Different subgroups study the mechanisms and evolutionary histories of enzymes. Our focus is Class I and Class II aminoacyl-tRNA synthetases, because these enzymes accelerate the slowest step required for protein synthesis, and hence were probably among the very first enzymes to appear on earth.

The Carter Lab grew from a foundation in Structural Biology and now uses cutting edge protein design, computational, molecular, and biophysical methods to study both mechanistic and evolutionary aspects of Enzyme Catalysis. A map of how our studies connect is shown below, with links to successively more specialized pages.

BackAbout_US.htmlConformational_stabilities.htmlshapeimage_1_link_0
Recent PublicationsRecent_Publs.htmlRecent_Publs.htmlshapeimage_2_link_0
Conformational_stabilities.html
Differential StabilizationConformational_stabilities.html

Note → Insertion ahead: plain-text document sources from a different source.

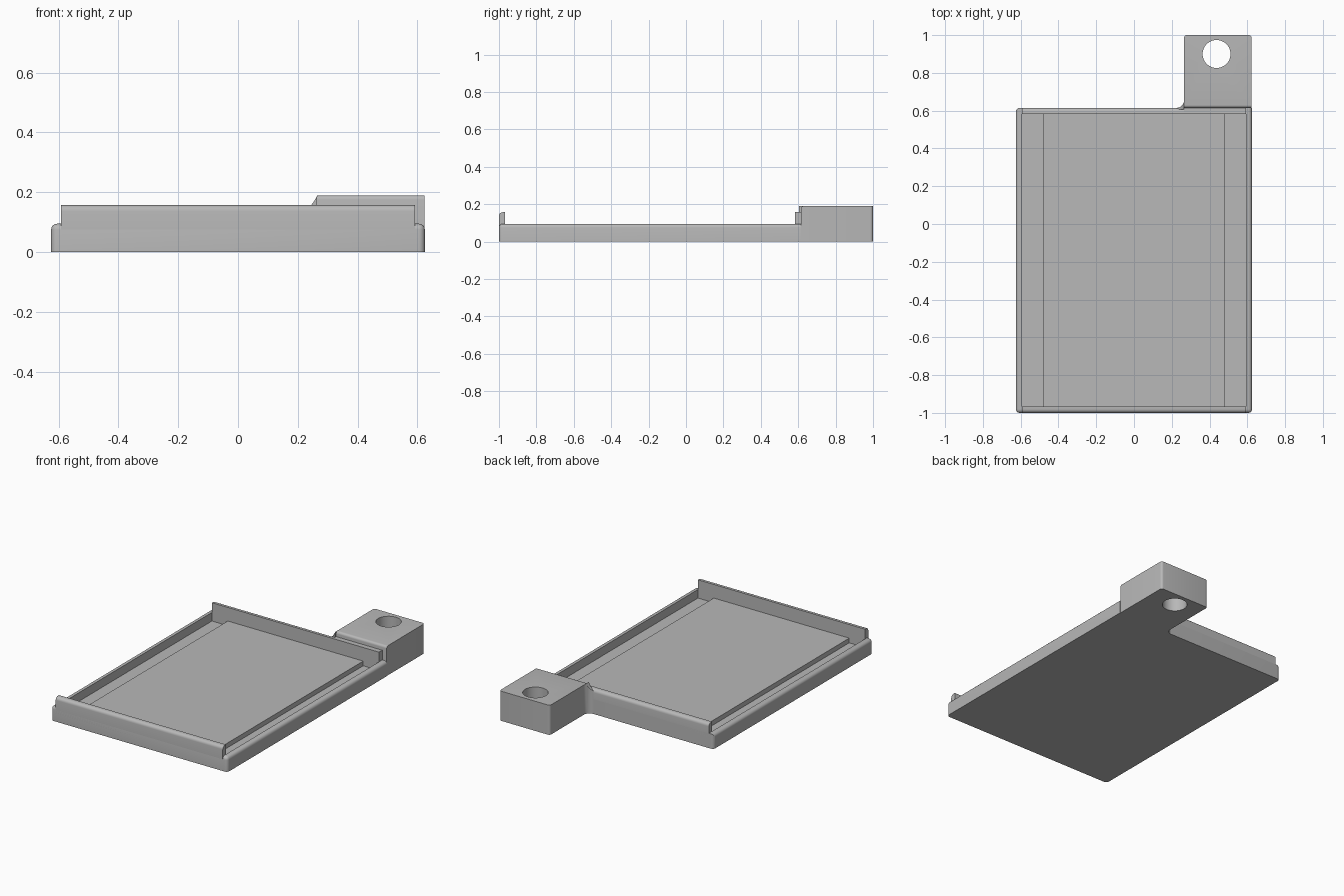
import bpy, bmesh, math
from mathutils import Vector

cube = bpy.data.objects.get("Cube")
if cube:
    bpy.data.objects.remove(cube, do_unlink=True)

# Single grey plastic
grey = bpy.data.materials.new("grey plastic")
grey.use_nodes = True
color = (0.48, 0.48, 0.48, 1)
grey.diffuse_color = color
grey.node_tree.nodes["Principled BSDF"].inputs["Base Color"].default_value = color

W, FRONT, BACK = 0.625, -1.0, 0.615   # tray half width and ends
T = 0.033                             # wall thickness
RAIL, WALL, TAB = 0.095, 0.157, 0.19  # heights
INNER = W - T


def finish(name, bm):
    bmesh.ops.recalc_face_normals(bm, faces=bm.faces)
    mesh = bpy.data.meshes.new(name)
    bm.to_mesh(mesh)
    bm.free()
    mesh.materials.append(grey)
    obj = bpy.data.objects.new(name, mesh)
    bpy.context.collection.objects.link(obj)
    return obj


def box(name, lo, hi, radius=0, rule=None):
    """Box between two corners; edges picked by rule(midpoint, direction) are rounded."""
    lo, hi = Vector(lo), Vector(hi)
    bm = bmesh.new()
    bmesh.ops.create_cube(bm, size=1)
    for v in bm.verts:
        v.co = Vector([lo[i] if v.co[i] < 0 else hi[i] for i in range(3)])
    if rule:
        mid = (lo + hi) / 2
        edges = []
        for e in bm.edges:
            a, b = (v.co for v in e.verts)
            d = (b - a).normalized()
            if rule((a + b) / 2 - mid, [abs(c) for c in d]):
                edges.append(e)
        bmesh.ops.bevel(bm, geom=edges, offset=radius, offset_type='OFFSET',
                        segments=5, profile=0.5, affect='EDGES')
    return finish(name, bm)


def cut(target, cutter):
    mod = target.modifiers.new("cut", 'BOOLEAN')
    mod.operation = 'DIFFERENCE'
    mod.solver = 'EXACT'
    mod.object = cutter
    bpy.context.view_layer.objects.active = target
    bpy.ops.object.modifier_apply(modifier=mod.name)
    bpy.data.objects.remove(cutter, do_unlink=True)


def tray_rule(m, d):
    if d[2] > 0.9:                      # upright corners, except beside the tab
        return not (m.x > 0 and m.y > 0)
    side_top = d[1] > 0.9 and m.z > 0
    front_top = d[0] > 0.9 and m.z > 0 and m.y < 0
    return side_top or front_top


# Tray with low rails, hollowed out
tray = box("tray", (-W, FRONT, 0), (W, BACK, RAIL), 0.02, tray_rule)
cut(tray, box("pocket", (-INNER, FRONT + T, 0.04), (INNER, BACK - T, 0.3)))

# Raised floor between the two side channels
pad = box("raised_floor", (-0.48, FRONT + T, 0.03), (0.48, BACK - T, 0.07))

# Tall end walls with a rounded outer top edge
front_wall = box("front_wall", (-INNER, FRONT, 0.05), (INNER, FRONT + T, WALL), 0.02,
                 lambda m, d: d[0] > 0.9 and m.z > 0 and m.y < 0)
back_wall = box("back_wall", (-INNER, BACK - T, 0.05), (INNER, BACK, WALL), 0.02,
                lambda m, d: d[0] > 0.9 and m.z > 0 and m.y > 0)

# Mounting tab with a through hole
TX = 0.265
tab = box("mounting_tab", (TX, BACK, 0), (W - 0.002, 1, TAB), 0.015,
          lambda m, d: (d[2] > 0.9 and m.y > 0) or (d[0] > 0.9 and m.z > 0 and m.y < 0))
bm = bmesh.new()
bmesh.ops.create_cone(bm, cap_ends=True, segments=48, radius1=0.074, radius2=0.074, depth=1)
hole = finish("hole", bm)
hole.location = (0.437, 0.9, 0.1)
bpy.context.view_layer.update()
cut(tab, hole)
root = box("tab_root", (TX, BACK - 0.022, 0.1), (INNER, BACK, WALL))

# Concave fillet blending the tab into the back wall
bm = bmesh.new()
R, N = 0.04, 8
columns = []
for i in range(N + 1):
    a = math.pi / 2 * i / N
    x, y = TX - R + R * math.sin(a), BACK + R - R * math.cos(a)
    t = math.sin(a)
    z = WALL - 0.01 + (TAB - WALL + 0.01) * t * t
    columns.append([bm.verts.new(p) for p in
                    ((x, BACK - 0.01, 0), (x, y, 0), (x, y, z), (x, BACK - 0.01, z))])
for a, b in zip(columns, columns[1:]):
    for k in range(4):
        bm.faces.new((a[k], a[(k + 1) % 4], b[(k + 1) % 4], b[k]))
bm.faces.new(columns[0])
bm.faces.new(columns[-1])
fillet = finish("tab_fillet", bm)

# Smooth rounded edges, keep corners crisp
bpy.ops.object.select_all(action='DESELECT')
for obj in (tray, pad, front_wall, back_wall, tab, root, fillet):
    obj.select_set(True)
bpy.context.view_layer.objects.active = tray
bpy.ops.object.shade_smooth_by_angle(angle=math.radians(35))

Transition-state_stabilization.html
The Conformational CycleMechanistic_enzymology.html
Combinatorial_Mutagenesis.html
Combinatorial MutagenesisCombinatorial_Mutagenesis.html
Mg_Activation.html
Mg2+ ActivationMg_Activation.html
The D1 SwitchThe_D1_Switch.html
Transition-state_stabilization.html
Transition state StabilizationTransition-state_stabilization.htmlTransition-state_stabilization.htmlshapeimage_27_link_0
Rodin_Ohno.html
The Rodin-Ohno HypothesisRodin_Ohno.html
Transition-state_stabilization.html
Experimental UrzymologyExperimental_Urzymology.html
Transition-state_stabilization.html
Ancestral EnzymesAncestral_Enzymes.html
Rodin_Ohno.html
The HisRS UrzymeHisRS_Urzyme.html
The TrpRS UrzymeTrpRS_Urzyme.html